_ACTION ITEM_
Below are records; copy exactly the line containing "add_box(bm, -0.194, -0.072, -0.877, -0.86, z" and every line after it, through the last.

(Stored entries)

---------------

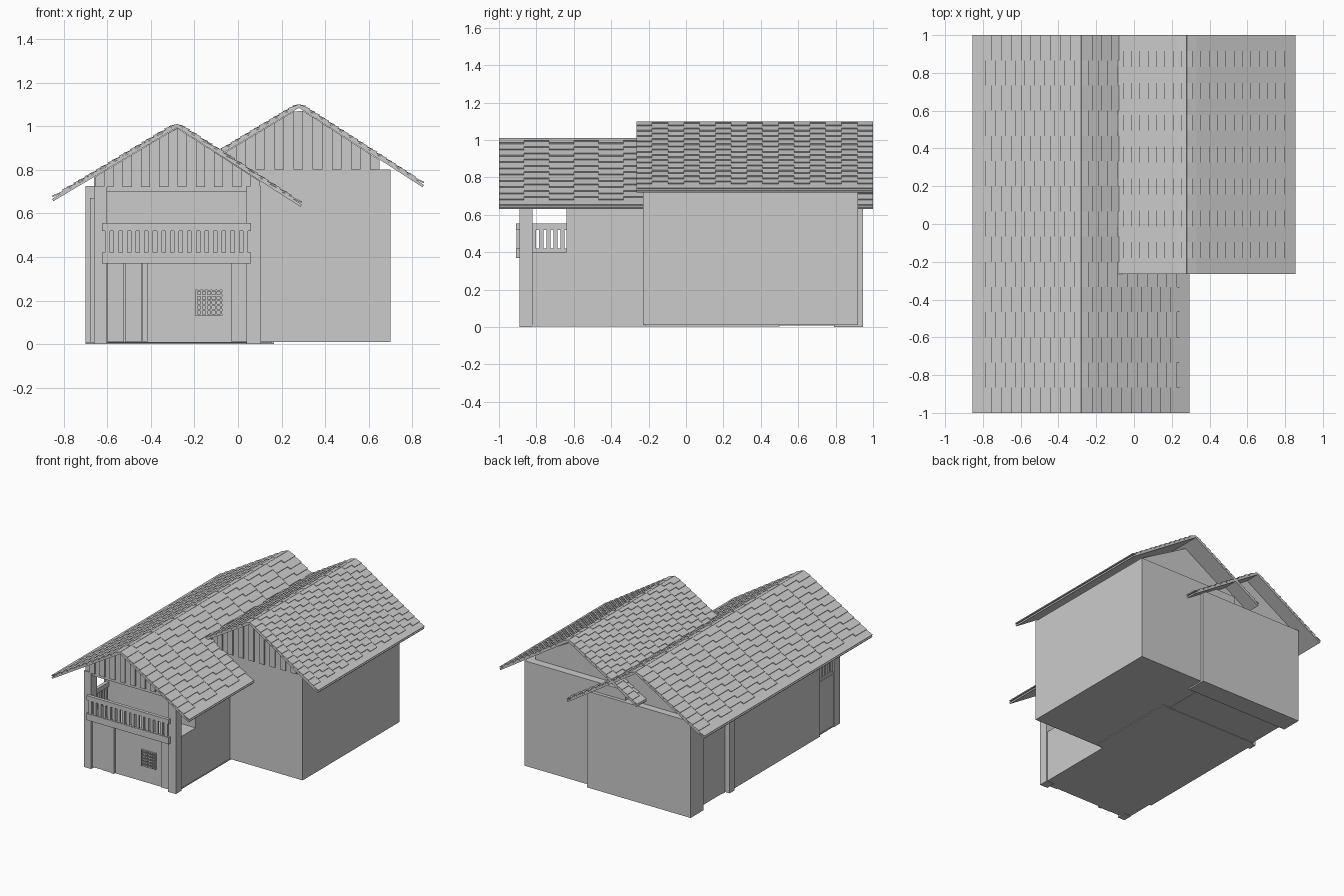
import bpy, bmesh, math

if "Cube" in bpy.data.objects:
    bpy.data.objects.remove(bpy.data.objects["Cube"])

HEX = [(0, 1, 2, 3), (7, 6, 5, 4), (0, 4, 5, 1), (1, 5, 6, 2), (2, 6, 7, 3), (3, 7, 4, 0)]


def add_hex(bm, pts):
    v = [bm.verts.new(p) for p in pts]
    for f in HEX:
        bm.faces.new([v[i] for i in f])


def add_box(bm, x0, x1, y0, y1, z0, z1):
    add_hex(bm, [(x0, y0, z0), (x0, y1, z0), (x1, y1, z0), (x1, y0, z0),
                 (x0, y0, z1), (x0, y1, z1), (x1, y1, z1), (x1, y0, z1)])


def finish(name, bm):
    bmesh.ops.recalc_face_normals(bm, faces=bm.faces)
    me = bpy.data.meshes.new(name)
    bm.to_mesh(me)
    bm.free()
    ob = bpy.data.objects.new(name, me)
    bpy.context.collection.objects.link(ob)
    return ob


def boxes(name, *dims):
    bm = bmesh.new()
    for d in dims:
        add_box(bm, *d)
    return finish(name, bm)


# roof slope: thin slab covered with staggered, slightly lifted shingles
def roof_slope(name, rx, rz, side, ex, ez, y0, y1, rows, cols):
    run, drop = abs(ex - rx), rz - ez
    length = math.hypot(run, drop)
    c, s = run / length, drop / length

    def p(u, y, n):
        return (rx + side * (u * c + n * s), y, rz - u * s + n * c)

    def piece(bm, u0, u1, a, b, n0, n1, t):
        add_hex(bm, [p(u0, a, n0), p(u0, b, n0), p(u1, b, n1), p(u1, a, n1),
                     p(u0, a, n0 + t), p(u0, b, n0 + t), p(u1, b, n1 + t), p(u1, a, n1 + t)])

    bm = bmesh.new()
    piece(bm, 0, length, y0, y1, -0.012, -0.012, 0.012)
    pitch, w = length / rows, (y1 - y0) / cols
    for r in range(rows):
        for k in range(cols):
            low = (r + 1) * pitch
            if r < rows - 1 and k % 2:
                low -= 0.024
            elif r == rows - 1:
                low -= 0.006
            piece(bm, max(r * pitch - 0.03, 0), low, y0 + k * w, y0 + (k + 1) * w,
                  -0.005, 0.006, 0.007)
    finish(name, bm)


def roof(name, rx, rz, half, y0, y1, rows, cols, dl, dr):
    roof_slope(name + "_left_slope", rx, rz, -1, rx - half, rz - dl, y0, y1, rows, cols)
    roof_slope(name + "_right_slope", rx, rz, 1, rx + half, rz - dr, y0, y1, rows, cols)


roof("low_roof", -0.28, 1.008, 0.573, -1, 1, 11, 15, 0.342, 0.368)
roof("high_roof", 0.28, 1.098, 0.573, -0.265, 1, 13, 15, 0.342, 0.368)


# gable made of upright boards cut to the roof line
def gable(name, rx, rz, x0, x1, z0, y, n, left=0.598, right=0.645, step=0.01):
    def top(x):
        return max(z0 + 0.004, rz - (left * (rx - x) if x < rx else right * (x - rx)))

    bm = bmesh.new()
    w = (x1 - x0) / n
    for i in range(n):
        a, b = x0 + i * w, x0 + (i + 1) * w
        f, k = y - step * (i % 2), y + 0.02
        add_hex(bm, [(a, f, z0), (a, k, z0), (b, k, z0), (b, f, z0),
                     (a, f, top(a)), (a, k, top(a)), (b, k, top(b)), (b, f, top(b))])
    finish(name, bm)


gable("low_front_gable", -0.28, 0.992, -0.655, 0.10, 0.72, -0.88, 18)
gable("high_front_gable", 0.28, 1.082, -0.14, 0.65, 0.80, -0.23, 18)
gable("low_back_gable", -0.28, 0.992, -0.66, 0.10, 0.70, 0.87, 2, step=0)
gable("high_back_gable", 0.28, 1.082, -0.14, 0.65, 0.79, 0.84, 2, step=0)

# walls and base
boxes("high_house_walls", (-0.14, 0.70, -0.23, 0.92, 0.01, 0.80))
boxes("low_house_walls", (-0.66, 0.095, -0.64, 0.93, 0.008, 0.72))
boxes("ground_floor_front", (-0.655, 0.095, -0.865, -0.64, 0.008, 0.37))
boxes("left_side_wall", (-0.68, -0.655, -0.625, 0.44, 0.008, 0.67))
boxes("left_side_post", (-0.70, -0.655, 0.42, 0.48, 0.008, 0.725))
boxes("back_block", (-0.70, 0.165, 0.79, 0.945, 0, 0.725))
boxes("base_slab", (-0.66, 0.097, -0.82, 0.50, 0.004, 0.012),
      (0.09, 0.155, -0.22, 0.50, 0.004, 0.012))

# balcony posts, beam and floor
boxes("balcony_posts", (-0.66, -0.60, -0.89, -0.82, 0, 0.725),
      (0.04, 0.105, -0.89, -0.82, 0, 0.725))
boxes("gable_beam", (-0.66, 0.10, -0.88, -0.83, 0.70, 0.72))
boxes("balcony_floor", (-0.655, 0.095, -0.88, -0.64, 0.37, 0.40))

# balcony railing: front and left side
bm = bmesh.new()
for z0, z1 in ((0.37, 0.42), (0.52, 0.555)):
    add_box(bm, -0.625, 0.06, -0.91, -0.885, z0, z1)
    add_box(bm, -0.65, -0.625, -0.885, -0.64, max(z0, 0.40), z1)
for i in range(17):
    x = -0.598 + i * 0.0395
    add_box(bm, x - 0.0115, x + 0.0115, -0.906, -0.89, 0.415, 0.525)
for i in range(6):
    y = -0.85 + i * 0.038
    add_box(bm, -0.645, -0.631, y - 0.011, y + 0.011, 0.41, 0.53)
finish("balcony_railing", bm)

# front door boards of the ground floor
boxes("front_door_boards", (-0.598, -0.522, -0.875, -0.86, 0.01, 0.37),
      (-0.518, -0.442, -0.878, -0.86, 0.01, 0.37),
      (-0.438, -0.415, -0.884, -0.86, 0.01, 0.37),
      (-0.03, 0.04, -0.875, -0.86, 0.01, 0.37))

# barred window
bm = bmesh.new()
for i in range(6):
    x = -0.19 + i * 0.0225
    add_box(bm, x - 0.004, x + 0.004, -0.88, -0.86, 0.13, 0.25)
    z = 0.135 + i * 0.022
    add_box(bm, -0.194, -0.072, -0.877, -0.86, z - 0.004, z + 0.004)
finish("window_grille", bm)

---------------

_RESPONSE BELOW_
    add_box(bm, -0.194, -0.072, -0.877, -0.86, z - 0.004, z + 0.004)
finish("window_grille", bm)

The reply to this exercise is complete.